# Homework Help: Invariant Subspaces

1. Apr 13, 2010

### hitmeoff

1. The problem statement, all variables and given/known data
Let T be a linear operator on a vector space V and let W be a T-Invariant subspace of V. Prove that W is g(T)-invariant for any polynomial g(t).

2. Relevant equations
Cayley-Hamilton Theorem?

3. The attempt at a solution
Im not sure how to begin. Ok so g(t) is the characteristic polynomial of T. If W is a T-Invariant subspace of V, then $$\forall$$v$$\epsilon$$W, T(v) $$\epsilon$$ W

So for any T with a characteristic polynomial g(t), W is still T-Invariant...not sure if im even leading into the right direction. Any help on getting going with this proof?

2. Apr 13, 2010

### Fredrik

Staff Emeritus
Just have g(T) act on an arbitrary x in W, and show that the result is in W. This is much easier than you seem to be expecting.

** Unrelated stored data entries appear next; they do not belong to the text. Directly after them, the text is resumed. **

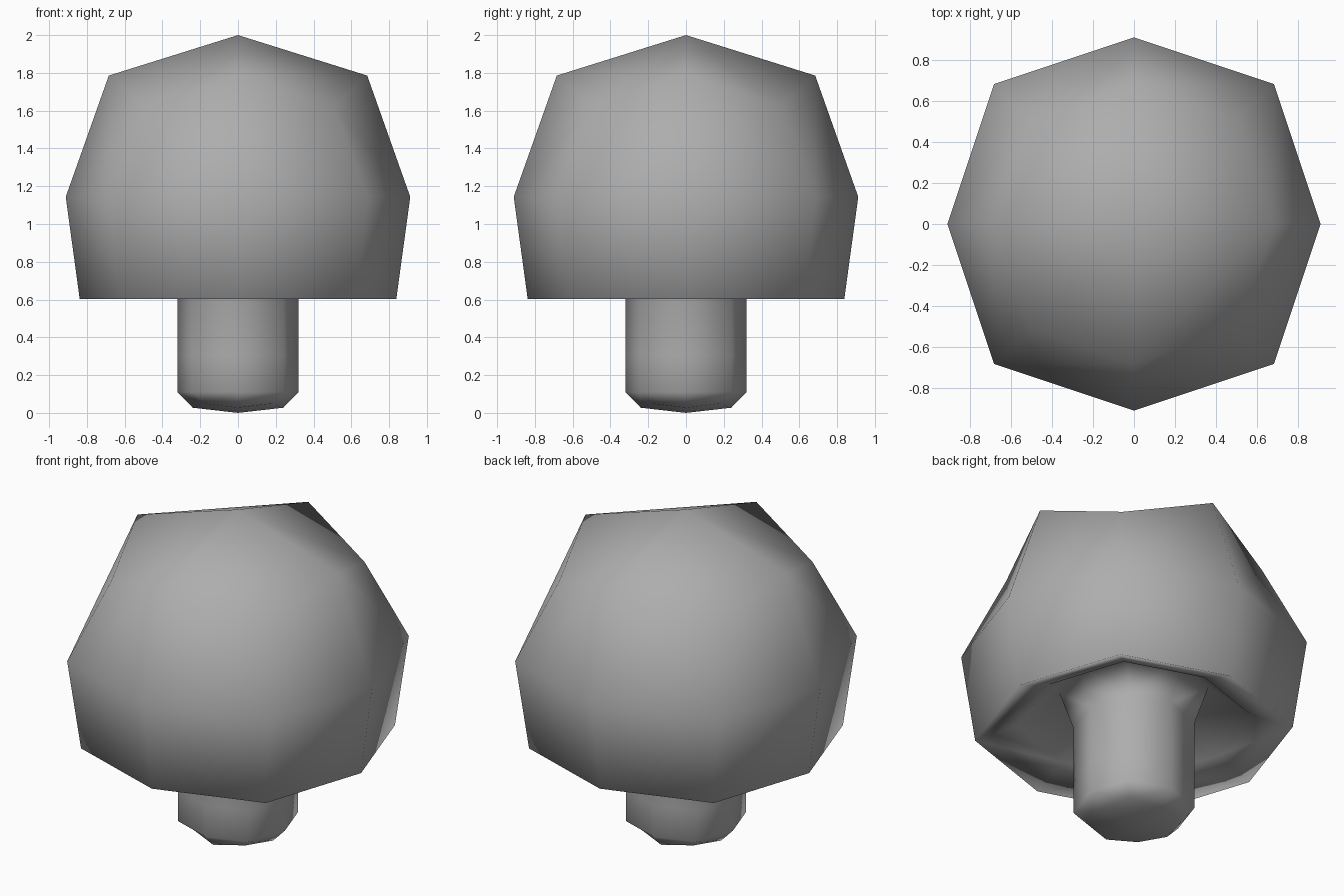
import bpy
import bmesh

old = bpy.data.objects.get("Cube")
if old:
    bpy.data.objects.remove(old, do_unlink=True)

GREY = (0.42, 0.42, 0.42, 1)
grey = bpy.data.materials.new("plain grey")
grey.use_nodes = True
grey.diffuse_color = GREY
grey.node_tree.nodes["Principled BSDF"].inputs["Base Color"].default_value = GREY

CAP, STEM = 0.912, 0.32
# Square control rings (half width, height): cap top, cap rim,
# stem root up inside the cap, stem collar, stem foot
RINGS = [(CAP, 2.0), (CAP, 0.287), (STEM, 1.095), (STEM, 0.22), (STEM, 0.0)]

bm = bmesh.new()
loops = [[bm.verts.new((sx * r, sy * r, z))
          for sx, sy in ((-1, -1), (1, -1), (1, 1), (-1, 1))]
         for r, z in RINGS]
for upper, lower in zip(loops, loops[1:]):
    for i in range(4):
        j = (i + 1) % 4
        quad = [upper[i], lower[i], lower[j], upper[j]]
        # Front and back quads start one corner on, which turns their diagonals
        if i % 2 == 0:
            quad = quad[1:] + quad[:1]
        bm.faces.new(quad)
bm.faces.new(loops[0])
bm.faces.new(loops[-1][::-1])
for face in bm.faces:
    face.smooth = True

mesh = bpy.data.meshes.new("mushroom")
bm.to_mesh(mesh)
bm.free()
mesh.materials.append(grey)
mushroom = bpy.data.objects.new("mushroom", mesh)
bpy.context.collection.objects.link(mushroom)

# One rounding step turns the square cage into a chunky cap and stem
sub = mushroom.modifiers.new("rounding", "SUBSURF")
sub.levels = sub.render_levels = 1
sub.use_limit_surface = False

# Large faces lead the smooth shading, so the rim and foot stay crisp
shading = mushroom.modifiers.new("shading", "WEIGHTED_NORMAL")
shading.mode = "FACE_AREA"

Why are you saying that g is the characteristic polynomial of T? You said that g was arbitrary in the problem statement.